At the core of the bitter dispute over whether Kenneth Starr improperly disclosed information about the investigation of President Clinton are Justice Department regulations and court decisions involving how much prosecutors may tell the public and the media about their work.

Starr, the Whitewater prosecutor, said in an interview with Brill's Content, a new magazine about the media, that he and his aides have given information about the Monica Lewinsky matter to reporters.The White House immediately responded that the article buttressed its complaints that the independent counsel's office has improperly leaked information to the press. But Starr said that he and his prosecutors had not violated rules about grand jury secrecy and said that the actions were permissible because they were done to protect his office from attacks that undermined public confidence in his work.

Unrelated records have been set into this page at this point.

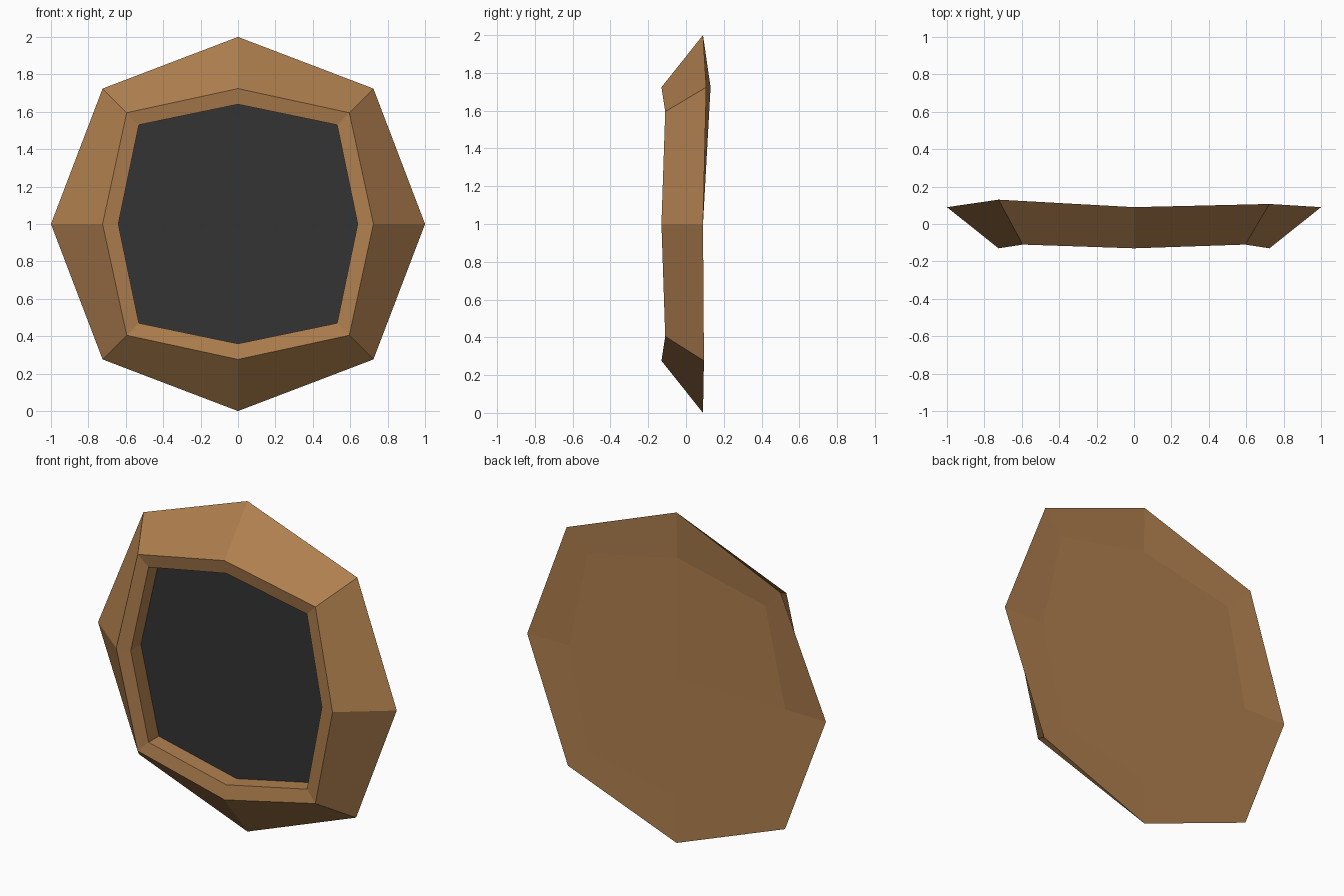
import bpy, bmesh

if "Cube" in bpy.data.objects:
    bpy.data.objects.remove(bpy.data.objects["Cube"])


def material(name, rgb):
    m = bpy.data.materials.new(name)
    m.diffuse_color = (*rgb, 1)
    m.use_nodes = True
    m.node_tree.nodes["Principled BSDF"].inputs["Base Color"].default_value = m.diffuse_color
    return m


wood = material("brown wood", (0.434, 0.215, 0.078))
dark = material("dark pane", (0.034, 0.034, 0.034))

# Directions of the eight corners: right, upper right, top, upper left, ...
DIRS = [(1, 0), (1, 1), (0, 1), (-1, 1), (-1, 0), (-1, -1), (0, -1), (1, -1)]


def ring(bm, side, corner, y_side, y_corner, tilt=(0, 0, 0, 0)):
    """Eight points: sides at radius `side`, corners at (+-corner, +-corner)."""
    verts = []
    for i, (dx, dz) in enumerate(DIRS):
        r = corner if i % 2 else side
        y = y_corner + tilt[i // 2] if i % 2 else y_side
        verts.append(bm.verts.new((dx * r, y, 1 + dz * r)))
    return verts


def bridge(bm, a, b):
    for i in range(8):
        j = (i + 1) % 8
        bm.faces.new((a[i], a[j], b[j], b[i]))


def fan(bm, loop, y):
    """Four quads meeting in the middle, split along the upright and level axes."""
    c = bm.verts.new((0, y, 1))
    for i in range(0, 8, 2):
        bm.faces.new((c, loop[i], loop[i + 1], loop[(i + 2) % 8]))


def finish(bm, name, mat):
    bmesh.ops.recalc_face_normals(bm, faces=bm.faces)
    me = bpy.data.meshes.new(name)
    bm.to_mesh(me)
    bm.free()
    me.materials.append(mat)
    bpy.context.collection.objects.link(bpy.data.objects.new(name, me))


# Wooden frame: back plate, outer edge, front ridge, sloped rim, recess
bm = bmesh.new()
rings = [
    ring(bm, 0.724, 0.595, 0.085, 0.092),                              # back plate
    ring(bm, 1.0, 0.724, 0.09, 0.09, (0.017, 0.04, -0.003, 0.005)),    # outer edge
    ring(bm, 0.724, 0.595, -0.13, -0.11),                              # front ridge
    ring(bm, 0.64, 0.53, -0.112, -0.098),                              # rim
    ring(bm, 0.64, 0.53, 0.01, 0.015),                                 # recess floor
]
for a, b in zip(rings, rings[1:]):
    bridge(bm, a, b)
fan(bm, rings[0], 0.09)
fan(bm, rings[-1], 0.01)
finish(bm, "frame", wood)

# Dark pane in the recess
bm = bmesh.new()
fan(bm, ring(bm, 0.64, 0.53, -0.014, 0.0), -0.006)
for f in bm.faces:
    f.normal_update()
    if f.normal.y > 0:
        f.normal_flip()
me = bpy.data.meshes.new("pane")
bm.to_mesh(me)
bm.free()
me.materials.append(dark)
bpy.context.collection.objects.link(bpy.data.objects.new("pane", me))
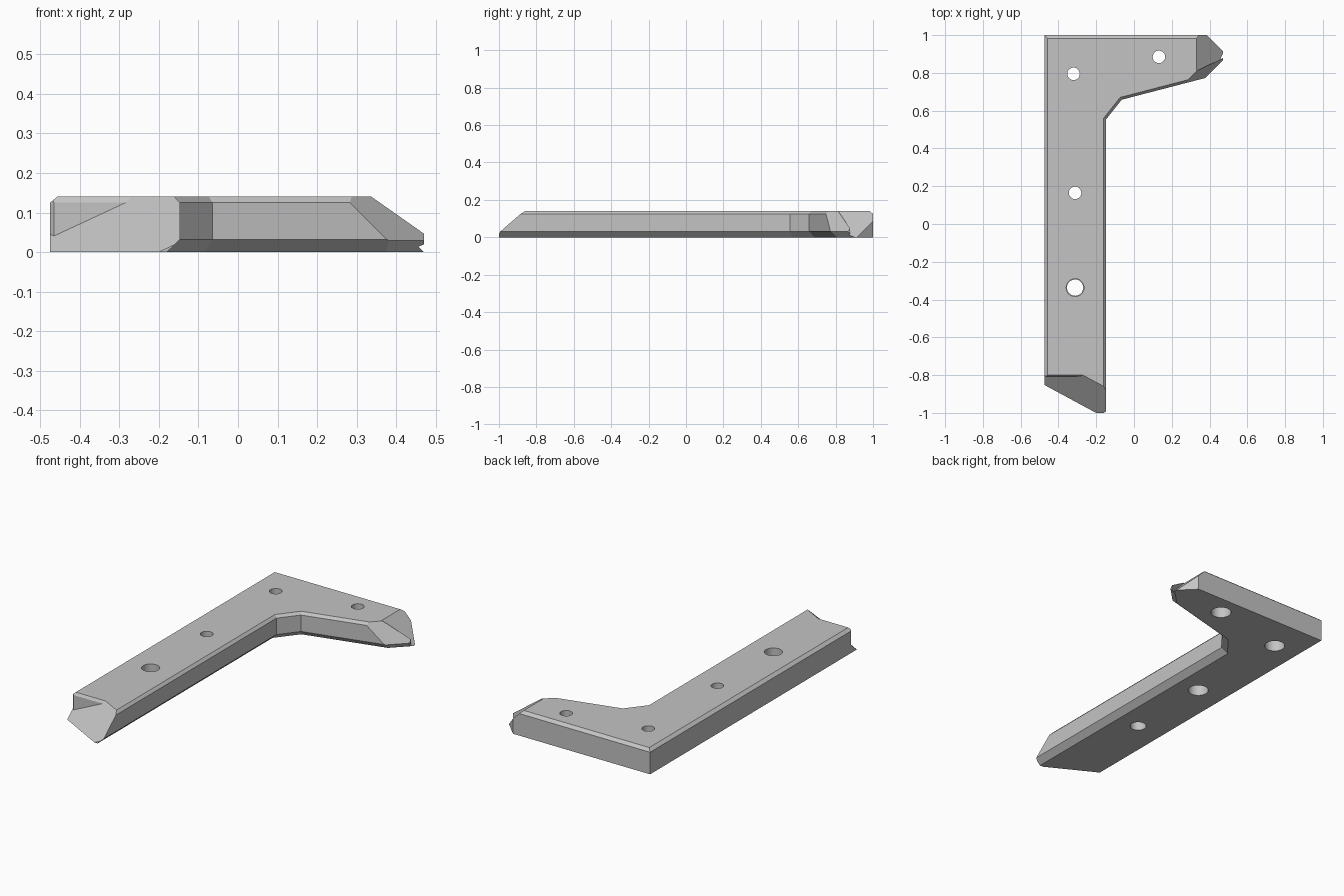
import bpy, bmesh
from mathutils import Matrix, Vector
from mathutils.geometry import intersect_line_line

cube = bpy.data.objects.get("Cube")
if cube:
    bpy.data.objects.remove(cube, do_unlink=True)

TOP = 0.14

grey = bpy.data.materials.new("plain_grey")
grey.use_nodes = True
colour = (0.55, 0.55, 0.55, 1)
grey.diffuse_color = colour
grey.node_tree.nodes["Principled BSDF"].inputs["Base Color"].default_value = colour


def make_object(name, bm):
    bmesh.ops.recalc_face_normals(bm, faces=bm.faces[:])
    mesh = bpy.data.meshes.new(name)
    bm.to_mesh(mesh)
    bm.free()
    mesh.materials.append(grey)
    obj = bpy.data.objects.new(name, mesh)
    bpy.context.scene.collection.objects.link(obj)
    return obj


def inset_outline(points, insets):
    """Move every edge of a counter-clockwise outline inwards by its own inset."""
    lines = []
    for i, p in enumerate(points):
        a, b = Vector((*p, 0)), Vector((*points[(i + 1) % len(points)], 0))
        d = (b - a).normalized()
        shift = Vector((-d.y, d.x, 0)) * insets[i]
        lines.append((a + shift, b + shift))
    return [intersect_line_line(*lines[i - 1], *lines[i])[0] for i in range(len(lines))]


# L-shaped bracket body: stacked outlines give the chamfered long edges
outline = [(-0.475, -1), (-0.147, -1), (-0.147, 0.555), (-0.065, 0.658),
           (0.47, 0.797), (0.47, 1), (-0.475, 1)]
layers = [(0, 0.033, 0), (0.032, 0, 0), (0.125, 0, 0), (TOP, 0.014, 0.018)]
bm = bmesh.new()
rings = []
for z, inner, outer in layers:
    ring = inset_outline(outline, [0, inner, inner, inner, 0, outer, outer])
    rings.append([bm.verts.new((p.x, p.y, z)) for p in ring])
for low, high in zip(rings, rings[1:]):
    for i in range(len(low)):
        j = (i + 1) % len(low)
        bm.faces.new((low[i], low[j], high[j], high[i]))
bm.faces.new(rings[0][::-1])
bm.faces.new(rings[-1])
body = make_object("angle_bracket", bm)


def subtract(cutter):
    """Cut the body, moving on to the next solver if one is unavailable."""
    cutter.hide_render = True
    mod = body.modifiers.new("cut", "BOOLEAN")
    mod.operation = "DIFFERENCE"
    mod.object = cutter
    for solver in ("EXACT", "MANIFOLD", "FLOAT"):
        mod.solver = solver
        bpy.context.view_layer.update()
        result = body.evaluated_get(bpy.context.evaluated_depsgraph_get())
        if len(result.data.polygons) > 0:
            break
    mesh = bpy.data.meshes.new_from_object(result)
    body.modifiers.remove(mod)
    body.data = mesh
    bpy.data.objects.remove(cutter, do_unlink=True)


def cut_wedge(name, low, high, planes):
    """Remove the part of a box where normal . point > offset for all planes."""
    low, high = Vector((*low, -0.1)), Vector((*high, 0.3))
    bm = bmesh.new()
    bmesh.ops.create_cube(bm, size=1, matrix=Matrix.Translation((low + high) / 2)
                          @ Matrix.Diagonal((*(high - low), 1)))
    for normal, offset in planes:
        n = Vector(normal)
        bmesh.ops.bisect_plane(bm, geom=bm.verts[:] + bm.edges[:] + bm.faces[:],
                               plane_co=n * (offset / n.length_squared),
                               plane_no=n.normalized(), clear_inner=True)
        bmesh.ops.holes_fill(bm, edges=bm.edges[:], sides=0)
    subtract(make_object(name, bm))


# Short arm tip: slanted front corner, undercut, sloped end and back corner
tip = ((0.1, 0.5), (0.6, 1.1))
cut_wedge("tip_corner_cutter", *tip, [((1, -1, 0.74), -0.373)])
cut_wedge("tip_undercut_cutter", *tip, [((1, -1, -1.2), -0.431)])
cut_wedge("tip_slope_cutter", *tip, [((1, 0, 1), 0.47), ((-0.48, 1, 0), 0.652)])
cut_wedge("tip_back_cutter", *tip, [((1, 1, 0), 1.385)])

# Long arm foot: skewed slope that stops at a small upright step
foot = ((-0.6, -1.2), (0, -0.6))
slope = ((-0.54, -1, 1.16), 0.865 + 0.54 * 0.15 + 1.16 * TOP)
cut_wedge("foot_slope_cutter", *foot, [slope, ((0, -1, 0), 0.81)])
cut_wedge("foot_step_bevel_cutter", *foot, [slope, ((0, -1, 0.67), 0.894)])
cut_wedge("foot_corner_cutter", *foot, [slope, ((-1, -1, 0), 1.275)])


# Screw holes
def cut_hole(x, y, z_low, z_high, radius):
    bm = bmesh.new()
    bmesh.ops.create_cone(bm, cap_ends=True, segments=32, radius1=radius,
                          radius2=radius, depth=z_high - z_low)
    bmesh.ops.translate(bm, verts=bm.verts[:], vec=(x, y, (z_low + z_high) / 2))
    subtract(make_object("hole_cutter", bm))


for x, y in ((-0.32, 0.795), (0.132, 0.885), (-0.312, 0.165)):
    cut_hole(x, y, -0.1, 0.3, 0.033)
    cut_hole(x, y, -0.1, 0.08, 0.054)
cut_hole(-0.312, -0.337, -0.1, 0.3, 0.043)
cut_hole(-0.312, -0.337, 0.09, 0.3, 0.047)

# Crisp flats, smooth hole walls
bpy.ops.object.select_all(action="DESELECT")
body.select_set(True)
bpy.context.view_layer.objects.active = body
bpy.ops.object.shade_smooth_by_angle(angle=0.35)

He was apparently referring to Justice Department regulations that prohibit prosecutors from disclosing any information about a grand jury investigation but include an exception for instances in which there is a need to reassure the public that an investigation is being conducted properly.

Senior Justice Department officials said it was not certain whether Starr's reasoning - that he made clarifications to reporters to protect the reputation of his office from unrelenting attacks - qualified under the guidelines as a permissible exception to rules against disclosing grand jury material. "He might well be able to make that argument," said one official who spoke on condition of anonymity.

The battle between Clinton and Starr has become not just a legal but a political one, in which both sides have sought to win the public's support.